After the success of Lizzie Borden Took An Axe, Lifetime opted to turn the Christina Ricci-starring movie into an eight-episode series, The Lizzie Borden Chronicles. It kicks off April 5, and based on new clips posted to its official site, looks to be a campy good time (with fabulous costumes ... those hats!) » 4/03/15 10:20am 4/03/15 10:20am

Of Course The Origins Of The Term "Serial Killer" Are Gruesome

Unsurprisingly, the two men credited with coming up with the term "serial killer" worked, together and separately, on some of the FBI's most gruesome cases: John Douglas and Robert K. Ressler. Their careers were so extraordinary they influenced pop culture, and at least one Oscar-winning film. » 3/26/15 3:42pm 3/26/15 3:42pm

Parasitology Student Once Tried To Kill His Roommates With His Research

Roommate disputes can have some pretty gruesome consequences, but there is one case from 1970 in which one man was accused of using his research against his hated roomies. His weapon: Ascaris suum, the parasite that he was studying in school and which he allegedly used to make his roommates very ill. » 12/30/14 2:40pm 12/30/14 2:40pm

Margaret Atwood Dreams Up Murder in the Arctic

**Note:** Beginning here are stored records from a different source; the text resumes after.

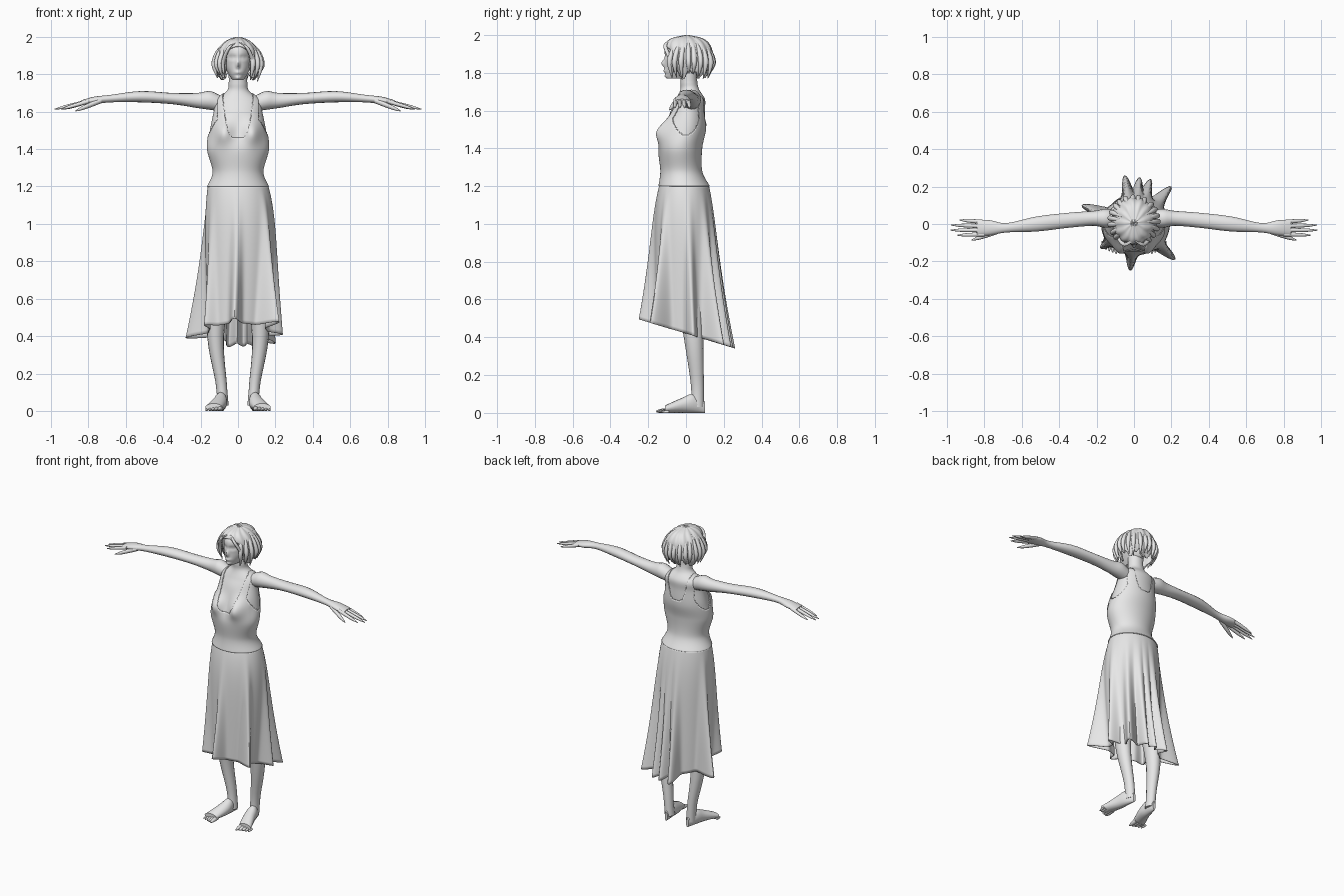
import bpy
import bmesh
import math
import random
from mathutils import Vector

random.seed(4)
cube = bpy.data.objects.get("Cube")
if cube:
    bpy.data.objects.remove(cube)

grey = bpy.data.materials.new("light grey")
grey.use_nodes = True
grey.diffuse_color = (.8, .8, .8, 1)
grey.node_tree.nodes["Principled BSDF"].inputs["Base Color"].default_value = grey.diffuse_color


def spline(rows, steps):
    """Catmull-Rom samples through a list of tuples."""
    points = [Vector(row) for row in rows]
    padded = [points[0]] + points + [points[-1]]
    samples = []
    for before, start, end, after in zip(padded, padded[1:], padded[2:], padded[3:]):
        leave, arrive = (end - before) / 2, (after - start) / 2
        for step in range(steps):
            t = step / steps
            ease = t * t * (3 - 2 * t)
            samples.append(start.lerp(end, ease) + leave * (t * (1 - t) ** 2) - arrive * (t * t * (1 - t)))
    return samples + [points[-1]]


def circle(count):
    """Cosine and sine pairs around a full turn."""
    turns = [math.tau * j / count for j in range(count)]
    return [(math.cos(turn), math.sin(turn)) for turn in turns]


def skin(name, rings, caps=True, drop=None, thickness=0):
    """Bridge rings of points; drop removes faces by their centre."""
    bm = bmesh.new()
    loops = [[bm.verts.new(point) for point in ring] for ring in rings]
    for low, high in zip(loops, loops[1:]):
        for j in range(len(low)):
            bm.faces.new((low[j - 1], low[j], high[j], high[j - 1]))
    if caps:
        bm.faces.new(loops[0][::-1])
        bm.faces.new(loops[-1])
        bmesh.ops.recalc_face_normals(bm, faces=bm.faces)
    if drop:
        unwanted = [face for face in bm.faces if drop(face.calc_center_median())]
        bmesh.ops.delete(bm, geom=unwanted, context="FACES")
    mesh = bpy.data.meshes.new(name)
    bm.to_mesh(mesh)
    bm.free()
    mesh.materials.append(grey)
    obj = bpy.data.objects.new(name, mesh)
    bpy.context.collection.objects.link(obj)
    bpy.ops.object.select_all(action="DESELECT")
    obj.select_set(True)
    bpy.context.view_layer.objects.active = obj
    bpy.ops.object.shade_smooth_by_angle(angle=math.radians(50))
    if thickness:
        obj.modifiers.new("thickness", "SOLIDIFY").thickness = thickness


def column(rows, count, grow=0, bumps=(), wave=0):
    """Upright loft through rows of height, front, back and half width."""
    rings = []
    for z, front, back, half_width in spline(rows, 10):
        ring = []
        for c, s in circle(count):
            swell = grow + wave * math.sin(13 * math.atan2(s, c) + 9 * z)
            x = (half_width + swell) * c
            y = (front + back) / 2 + ((back - front) / 2 + swell) * s
            for bump_x, bump_z, wide, tall, amount in bumps:
                distance = ((abs(x) - bump_x) / wide) ** 2 + ((z - bump_z) / tall) ** 2
                y -= amount * math.exp(-distance) * max(0, min(1, -2 * s))
            ring.append((x, y, z))
        rings.append(ring)
    return rings


def limb(name, rows, axis, side=1):
    """Tube through rows of centre, width and height, cut square to an axis."""
    rings = []
    for x, y, z, wide, tall in spline(rows, 5):
        ring = []
        for c, s in circle(16):
            u, v = wide * c, tall * s
            offset = {"x": (0, u, v), "y": (u, 0, v), "z": (u, v, 0)}[axis]
            point = Vector((x, y, z)) + Vector(offset)
            point.x *= side
            ring.append(point)
        rings.append(ring)
    skin(name, rings)


def digit(name, root, tip, radius, axis, side):
    """Finger or toe: full for most of its length, then tapered to a tip."""
    root, tip = Vector(root), Vector(tip)
    shape = ((0, 1), (.3, 1), (.7, .8), (1, .2))
    rows = [(*root.lerp(tip, along), radius * size, radius * size) for along, size in shape]
    limb(name, rows, axis, side)


# Torso and neck, with the bust as soft bumps
torso = [(1.2, -.14, .12, .16), (1.28, -.13, .08, .13), (1.4, -.14, .08, .16),
         (1.5, -.11, .1, .15), (1.6, -.08, .1, .13), (1.66, -.05, .1, .12),
         (1.71, -.03, .07, .06), (1.75, -.03, .06, .05), (1.8, -.03, .06, .05)]
bust = [(.08, 1.49, .05, .06, .05)]
skin("torso", column(torso, 100, bumps=bust))


# Dress bodice with a scooped neck, scooped back and arm holes
def bodice_opening(p):
    scoop = 1.46 if p.y < 0 else 1.53
    neck = p.z > scoop + (abs(p.x) / .12) ** 4
    armhole = abs(p.x) > .11 and math.hypot(p.y / .08, (p.z - 1.62) / .15) < 1
    return neck or armhole or p.z > 1.7


skin("dress_bodice", column(torso, 200, .006, bust), False, bodice_opening, .004)

# Skirt: a smooth hip oval that opens into a folded hem, lower at the back
fold_tips = [Vector(tip) for tip in ((.24, .04), (.2, .2), (.09, .24), (.03, .25), (-.05, .26),
                                     (-.28, .1), (-.18, -.13), (-.02, -.25), (.22, -.19))]
skirt_rings = []
for i in range(40, -1, -1):
    t = i / 40
    full = 1 - (1 - t) ** 6
    ring = []
    for c, s in circle(240):
        ray = Vector((c, s))
        reach = max((tip.length - .16) * math.exp(-(ray.angle(tip) / .14) ** 2) for tip in fold_tips)
        hem = ray * (.16 + reach)
        hip = Vector((.01 * full + (.16 + .03 * full) * c, (.13 + .03 * full) * s - .01))
        x, y = hip.lerp(hem, t ** 1.6)
        hem_height = .42 - .3 * hem.y
        ring.append((x, y, 1.21 + (hem_height - 1.21) * t))
    skirt_rings.append(ring)
skin("dress_skirt", skirt_rings, False, thickness=.004)

# Head with nose, eye sockets, eyes, lips and chin
head = [(1.77, -.1, .02, .03), (1.8, -.11, .07, .05), (1.85, -.11, .1, .07),
        (1.93, -.11, .11, .07), (1.97, -.07, .08, .05), (1.99, -.02, .03, .01)]
features = [(0, 1.85, .01, .02, .02), (.03, 1.89, .02, .01, -.012), (.03, 1.89, .01, .005, .006),
            (0, 1.81, .02, .01, .008), (0, 1.78, .02, .01, .008)]
skin("head", column(head, 100, bumps=features))

# Bobbed hair with a face opening and ragged ends
hair = [(1.77, -.05, .1, .1), (1.82, -.07, .13, .12), (1.88, -.1, .14, .12),
        (1.94, -.11, .13, .1), (1.98, -.08, .09, .06), (2, 0, .01, .01)]


def hair_opening(p):
    turn = math.atan2(p.y, p.x)
    ends = 1.79 + .02 * math.sin(7 * turn) + .01 * math.sin(17 * turn)
    face = p.y < -.02 and abs(p.x) < .065 and p.z < 1.95 - 7 * p.x ** 2
    return face or p.z < ends


skin("hair", column(hair, 160, wave=.003), False, hair_opening, .008)

# Loose locks lying over the hair, and two framing the face
for k in range(18):
    turn = math.radians(-50 + 16 * k)
    end = random.uniform(1.76, 1.8)
    sway = random.uniform(-.02, .02)
    fall = ((.07, 1.97, .004), (.11, 1.92, .012), (.13, 1.85, .013), (.11, end, .002))
    limb("hair_lock", [(reach * math.cos(turn + sway * i), .015 + reach * math.sin(turn + sway * i),
                        z, radius, radius) for i, (reach, z, radius) in enumerate(fall)], "z")
for side in (-1, 1):
    fringe = [(.01, -.09, 1.97, .006), (.05, -.11, 1.94, .01), (.08, -.08, 1.86, .01), (.07, -.07, 1.78, .002)]
    limb("fringe_lock", [(*row, row[-1]) for row in fringe], "z", side)

# Limbs, mirrored left and right
arm = [(.08, .03, 1.64, .04, .04), (.15, .03, 1.66, .05, .05), (.22, .03, 1.66, .04, .04),
       (.35, .02, 1.67, .04, .03), (.52, 0, 1.68, .04, .03), (.68, -.02, 1.67, .025, .02),
       (.77, -.02, 1.66, .04, .02), (.84, -.02, 1.65, .04, .01)]
leg = [(.08, .06, .03, .03), (.09, .06, .15, .03), (.12, .04, .4, .045), (.1, .01, .75, .07), (.08, -.01, 1.18, .08)]
foot = [(.08, .1, .03, .01), (.09, .04, .05, .03), (.1, -.02, .04, .04), (.13, -.11, .02, .045)]
for side, word in ((1, "left"), (-1, "right")):
    limb(word + "_arm", arm, "x", side)
    limb(word + "_leg", [(x, y, z, r, r * 1.15) for x, y, z, r in leg], "z", side)
    limb(word + "_foot", [(x, y, z, wide, z) for x, y, z, wide in foot], "y", side)
    for i in range(4):
        tip_x = .985 - .02 * (i - 1.4) ** 2
        digit(word + "_finger", (.8, .022 * i - .055, 1.655), (tip_x, .027 * i - .06, 1.613), .011, "x", side)
    digit(word + "_thumb", (.73, -.04, 1.66), (.87, -.087, 1.604), .014, "x", side)
    for i in range(5):
        x, radius = .096 + .018 * i, .013 - .0015 * i
        digit(word + "_toe", (x, -.09, radius), (x, .007 * i - .16, radius * .6), radius, "y", side)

A summer! But which of the seventy-five summers I have spent? The summer of 1957, when I was a waitress at a boys' camp on an island in Lake Huron and first ate a rattlesnake? The summer of 1965, when I was writing The Edible Woman in exam booklets on a card table in Vancouver? Perhaps the summer of 1976, when we took… » 7/22/14 1:56pm 7/22/14 1:56pm